“Indeed, no other city in the immediate surrounding region is positioned as well as we are to become the corporate headquarters for the cracker-based economy, particularly when you consider the impressive collection of banks, law firms, accounting firms, and financial firms in and around our downtown,” he said.

The 306-foot stack at the former Burger Power Plant came crashing down with large crowds gathered on both side of the Ohio River.

The Next Step? Yes or No

PTT Global has spent more than $100 million with a pair of design and engineering firms, and after receiving those reports earlier this year, the corporation announced a delay with its final decision. Initially, Thailand officials estimated it would know one way or the other by the end of the first quarter of 2017.

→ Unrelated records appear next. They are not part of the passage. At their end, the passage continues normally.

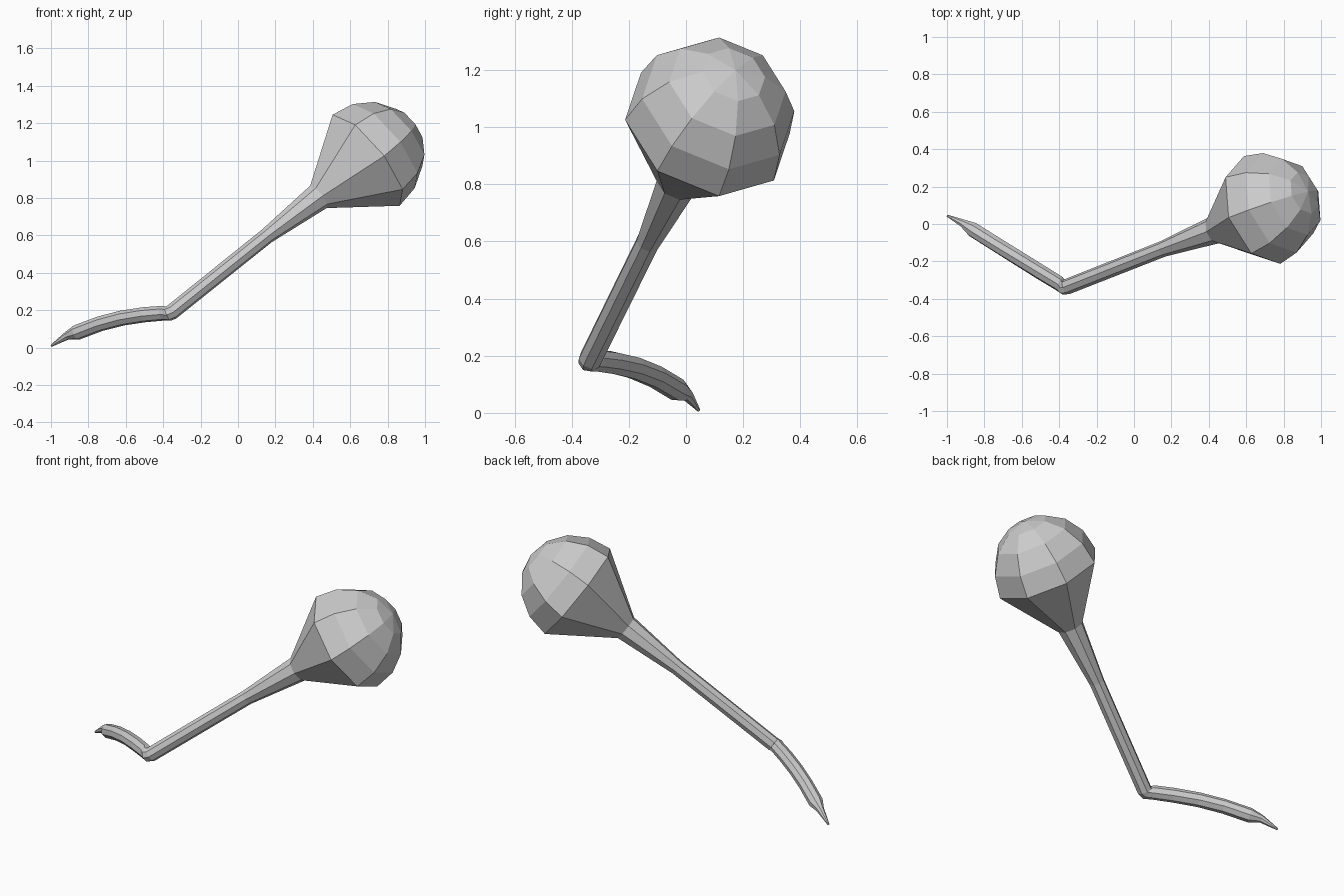
import bpy, math
from mathutils import Vector

if "Cube" in bpy.data.objects:
    bpy.data.objects.remove(bpy.data.objects["Cube"])

SIDES = 8
PHASE = math.radians(8)


def ring(center, tangent, radius):
    """Octagon around a centre, square to the tangent."""
    n = Vector(tangent).normalized()
    u = Vector((-n.z, 0, n.x)).normalized()
    w = u.cross(n)
    if w.y > 0:
        w = -w
    pts = []
    for k in range(SIDES):
        t = PHASE + 2 * math.pi * k / SIDES
        pts.append(Vector(center) + radius * (math.cos(t) * u + math.sin(t) * w))
    return pts


def sweep(name, rings, cap_start=False, cap_end=False):
    """Skin a list of (centre, tangent, radius) rings into one flat-faced tube."""
    verts, faces = [], []
    for r in rings:
        verts += ring(*r)
    for i in range(len(rings) - 1):
        a, b = i * SIDES, (i + 1) * SIDES
        for k in range(SIDES):
            j = (k + 1) % SIDES
            faces.append((a + k, b + k, b + j, a + j))
    if cap_start:
        faces.append(tuple(range(SIDES)))
    if cap_end:
        last = (len(rings) - 1) * SIDES
        faces.append(tuple(last + k for k in reversed(range(SIDES))))
    mesh = bpy.data.meshes.new(name)
    mesh.from_pydata(verts, [], faces)
    # make the normals point outwards
    import bmesh
    bm = bmesh.new()
    bm.from_mesh(mesh)
    bmesh.ops.remove_doubles(bm, verts=bm.verts, dist=0.0005)
    bmesh.ops.recalc_face_normals(bm, faces=bm.faces)
    bm.to_mesh(mesh)
    bm.free()
    obj = bpy.data.objects.new(name, mesh)
    bpy.context.collection.objects.link(obj)
    return obj


axis = Vector((0.744, 0.299, 0.597)).normalized()
bend = ((-0.378, -0.335, 0.183), Vector((0.86, -0.15, 0.38)), 0.043)

# curved handle, from the pointed tip up to the bend
path = [((-0.998, 0.044, 0.010), 0.006),
        ((-0.915, 0.004, 0.063), 0.022),
        ((-0.862, -0.030, 0.081), 0.041),
        ((-0.74, -0.107, 0.127), 0.041),
        ((-0.62, -0.182, 0.158), 0.041),
        ((-0.50, -0.257, 0.176), 0.041),
        ((-0.402, -0.317, 0.184), 0.040)]
handle = []
for i, (p, r) in enumerate(path):
    before = Vector(path[max(i - 1, 0)][0])
    after = Vector(path[min(i + 1, len(path) - 1)][0])
    handle.append((p, after - before, r))
sweep("curved_handle", handle + [bend], cap_start=True)

# straight shaft flaring into the cone below the bulb
equator = Vector((0.685, 0.075, 1.002))
shaft = [bend,
         ((-0.358, -0.335, 0.187), axis, 0.042),
         ((0.155, -0.133, 0.598), axis, 0.043),
         ((0.430, -0.032, 0.806), axis, 0.075)]

# faceted dome closing the bulb
R, H, BANDS = 0.305, 0.33, 4
dome = []
for i in range(BANDS + 1):
    a = math.pi / 2 * i / BANDS
    dome.append((equator + axis * H * math.sin(a), axis, R * math.cos(a)))
sweep("shaft_and_bulb", shaft + dome)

Now, Thomas hopes PTT will move forward by the end of the year.

“I know a lot of people quit believing it was possible when the delay was announced, and I expect that because we have a bad habit around here of being negative,” the Belmont County commissioner said. “Maybe now more people think it’s going to happen since the company has purchased the First Energy property. Sure, it’s a multi-billion-dollar project, but $14 million is nothing to sneeze at.

“It was a very positive announcement, for sure, but this purchase does not represent a final decision on the part of PTT Global, and they issued a statement to that effect so everyone does understand where this project is at this time,” Thomas continued. “But, with that said, I like what I see. The purchase of this property, in my opinion, was a big hurdle because that site sat vacant with a decommissioned power plant on it for many years. To see it clear for something new is a big positive for the local economy.”

The 170 acres sold to PTT Global represent about one-third of the land needed to construct the planned plant, and the company does possess options to purchase an additional 300-plus acres from two private owners. Also included are at least 33 residential parcels, Thomas explained, and he expects PTT to offer at least market value for those properties.

“The land that is used now for those homes is in the plan area for this cracker plant, but it’s also possible that if they are unable to reach agreements with those property owners, then it is a possibility that PTT will choose to simply build around those homes,” he said. “I’m torn there as a county commissioner because I understand that some people may not want to leave the only home they’ve ever known.

“But I am confident that the company will at least pay those property owners at least fair market value if not more, so I hope that’s the way it works out,” Thomas added. “I know I would not want to live next to this giant plant, but that hopefully will be their decision in the future.”

Thomas and his commission colleagues J.P Dutton and Josh Meyer are planning a trip to the Monaca with the members of the county’s Port Authority so the group can see for itself what preparation may be needed in Dilles Bottom, an area included in the Shadyside School District. But while the commissioners, labor leaders, and the school superintendent have attended many meetings the past two-plus years, it has been officials of the state of Ohio leading the negotiations with PTT officials.

“Jobs Ohio is the primary economic development engine of the Kasich Administration, and it used to be the old Ohio Department of Development,” explained Thomas. “The folks with Jobs Ohio are the ones that are doing a fabulous job driving this project for East Ohio. If PTT Global’s decision is to build in Dilles Bottom, it will be the biggest economic development project in the history of the state.

“The county has had a seat at the table from the beginning, and so have the administrators from the Shadyside School District to make sure the kids in that district will be taken care of,” he said. “The school district will be taken care of no matter what incentives are in place in the end. That’s the way this system works. States battle states and counties battle counties, especially when it comes to a project of this magnitude. It’s the reality of economic development.”

(Photos provided by Belmont County Commissioner Mark Thomas)